Advertising and PR
Advertising Value Equivalency by Bruce Jeffries-Fox. This paper provides some answers when an uninformed boss or client asks for an AVE study, and also provides some other ways to think about showing the value of what media relations professionals do.Summit on Measurement in 2009. But the Institute for Public Relations Commission on and Evaluation already published a thoughtful critique in 2003:
Multipliers are often used by public relations professionals to factor circulation or audience figures when calculating impressions. In Dispelling the Myth of PR Multipliers and Other Inflationary Audience Measures, Mark Weiner and Don Bartholomew argue that the facts do not support the use of multipliers, and their use may actually hurt the credibility of the profession.
Empirical research in PR can sometimes burst long-established assumptions. In Exploring the Comparative Communications Effectiveness of Advertising and Media Placement, David Michaelson and Don W. Stacks find, based on field research, that public relations placements and advertising were equally effective in generating consumer interest in a newly launched product.
Return on investment
Return on investment is a hot topic as PR departments and agencies seek to document their contribution to organizational value.
Everyone likes to talk about return on investment, but what does it really mean, and how can we apply it in public relations? In Perspectives on the ROI of Media Relations Publicity Efforts, Fraser Likely, David Rockland, and Mark Weiner discuss several different approaches to deriving a Return-on-Investment (ROI) for the support provided by media relations publicity efforts within a marketing campaign.
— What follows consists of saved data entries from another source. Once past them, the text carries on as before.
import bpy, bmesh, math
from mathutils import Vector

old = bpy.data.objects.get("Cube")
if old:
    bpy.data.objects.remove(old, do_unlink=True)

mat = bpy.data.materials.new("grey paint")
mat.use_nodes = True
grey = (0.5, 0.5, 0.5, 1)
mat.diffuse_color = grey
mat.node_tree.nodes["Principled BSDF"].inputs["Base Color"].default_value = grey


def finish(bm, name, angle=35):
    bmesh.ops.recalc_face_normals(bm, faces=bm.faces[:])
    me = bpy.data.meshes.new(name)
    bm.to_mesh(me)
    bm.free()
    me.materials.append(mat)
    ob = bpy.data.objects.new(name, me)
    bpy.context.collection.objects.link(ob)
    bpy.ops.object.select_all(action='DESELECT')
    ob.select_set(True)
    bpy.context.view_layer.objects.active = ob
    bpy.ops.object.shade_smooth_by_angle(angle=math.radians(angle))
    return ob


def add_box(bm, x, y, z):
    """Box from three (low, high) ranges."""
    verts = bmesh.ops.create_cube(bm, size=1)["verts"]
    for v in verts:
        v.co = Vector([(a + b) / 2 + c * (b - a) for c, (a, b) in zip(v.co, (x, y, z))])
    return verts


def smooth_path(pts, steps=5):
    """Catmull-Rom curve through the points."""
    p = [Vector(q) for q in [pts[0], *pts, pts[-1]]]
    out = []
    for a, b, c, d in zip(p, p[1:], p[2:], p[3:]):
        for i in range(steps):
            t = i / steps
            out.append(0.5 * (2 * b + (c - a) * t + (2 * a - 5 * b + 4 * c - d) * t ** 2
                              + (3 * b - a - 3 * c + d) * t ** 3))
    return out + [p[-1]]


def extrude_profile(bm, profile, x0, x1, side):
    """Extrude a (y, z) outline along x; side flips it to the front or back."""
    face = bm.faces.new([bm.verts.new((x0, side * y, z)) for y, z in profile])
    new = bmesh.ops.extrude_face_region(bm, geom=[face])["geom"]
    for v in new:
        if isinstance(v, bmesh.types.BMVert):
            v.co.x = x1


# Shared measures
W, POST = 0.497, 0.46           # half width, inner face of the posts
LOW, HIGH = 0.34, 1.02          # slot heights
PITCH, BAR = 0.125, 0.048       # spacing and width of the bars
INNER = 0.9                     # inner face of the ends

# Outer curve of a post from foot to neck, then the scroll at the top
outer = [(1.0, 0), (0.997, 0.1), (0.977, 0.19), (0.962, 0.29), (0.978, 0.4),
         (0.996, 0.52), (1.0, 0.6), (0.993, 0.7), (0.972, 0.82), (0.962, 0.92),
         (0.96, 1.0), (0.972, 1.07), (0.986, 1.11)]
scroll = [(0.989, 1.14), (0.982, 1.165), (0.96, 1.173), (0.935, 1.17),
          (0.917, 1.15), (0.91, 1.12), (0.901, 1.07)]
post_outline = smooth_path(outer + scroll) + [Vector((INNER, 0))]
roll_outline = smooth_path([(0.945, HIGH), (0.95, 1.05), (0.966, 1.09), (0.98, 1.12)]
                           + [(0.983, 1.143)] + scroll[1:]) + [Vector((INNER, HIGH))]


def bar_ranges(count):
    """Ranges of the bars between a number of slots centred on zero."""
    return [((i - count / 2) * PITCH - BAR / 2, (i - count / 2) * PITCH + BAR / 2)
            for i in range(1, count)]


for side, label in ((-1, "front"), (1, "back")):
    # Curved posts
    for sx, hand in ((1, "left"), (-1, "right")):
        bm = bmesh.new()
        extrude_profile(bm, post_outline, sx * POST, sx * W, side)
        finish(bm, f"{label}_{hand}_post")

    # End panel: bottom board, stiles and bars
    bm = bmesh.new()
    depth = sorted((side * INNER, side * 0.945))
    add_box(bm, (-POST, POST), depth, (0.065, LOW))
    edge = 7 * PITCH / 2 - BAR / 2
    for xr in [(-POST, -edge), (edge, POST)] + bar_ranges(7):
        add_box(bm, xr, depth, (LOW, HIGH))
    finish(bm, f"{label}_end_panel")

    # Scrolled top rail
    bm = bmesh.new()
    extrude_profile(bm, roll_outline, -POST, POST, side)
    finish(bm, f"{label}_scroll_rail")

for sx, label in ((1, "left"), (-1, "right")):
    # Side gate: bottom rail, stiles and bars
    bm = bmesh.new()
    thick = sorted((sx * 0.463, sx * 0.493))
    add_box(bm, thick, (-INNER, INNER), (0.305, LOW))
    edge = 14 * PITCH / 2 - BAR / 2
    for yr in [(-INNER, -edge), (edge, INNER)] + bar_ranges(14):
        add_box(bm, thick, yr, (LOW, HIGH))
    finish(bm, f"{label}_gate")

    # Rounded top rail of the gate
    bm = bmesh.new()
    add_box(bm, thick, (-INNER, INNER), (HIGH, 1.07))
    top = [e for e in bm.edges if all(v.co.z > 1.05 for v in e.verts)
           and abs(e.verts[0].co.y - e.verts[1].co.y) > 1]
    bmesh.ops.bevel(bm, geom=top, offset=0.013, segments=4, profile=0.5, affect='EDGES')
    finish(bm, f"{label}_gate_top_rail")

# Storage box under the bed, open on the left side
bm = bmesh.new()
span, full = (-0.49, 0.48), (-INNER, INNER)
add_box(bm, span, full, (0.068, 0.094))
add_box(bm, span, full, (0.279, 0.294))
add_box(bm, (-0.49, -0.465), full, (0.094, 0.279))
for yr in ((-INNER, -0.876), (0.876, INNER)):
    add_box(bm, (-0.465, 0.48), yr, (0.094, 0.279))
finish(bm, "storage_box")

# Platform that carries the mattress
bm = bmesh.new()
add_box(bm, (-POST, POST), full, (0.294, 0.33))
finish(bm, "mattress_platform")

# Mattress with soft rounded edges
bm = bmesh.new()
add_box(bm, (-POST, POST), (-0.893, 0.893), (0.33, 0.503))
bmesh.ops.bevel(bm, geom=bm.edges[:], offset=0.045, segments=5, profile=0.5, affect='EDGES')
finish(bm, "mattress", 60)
Measuring social media
Through four case studies in Exploring the Link between Share of Media Coverage and Business Outcomes the authors – Angela Jeffrey, David Michaelson, and Don W. Stacks – make the case for using competitive media analysis to see stronger correlations to business results.
Isolating the Effects of Media-Based Public Relations on Sales: Optimization through Marketing Mix Modeling by Mark Weiner, Liney Arnorsdottir, Rainer Lang, and Brian Smith defines marketing mix modeling, shares approaches for incorporating public relations results into the model – primarily through media content analysis – and provides a recent case study. The featured case study confirms what PR professionals believe to be true: PR is a most powerful marketing agent. What is more, public relations consistently surpasses the return-on-investment and relative selling power of other MARCOM activities within the marketing mix, including those that command much larger budgets.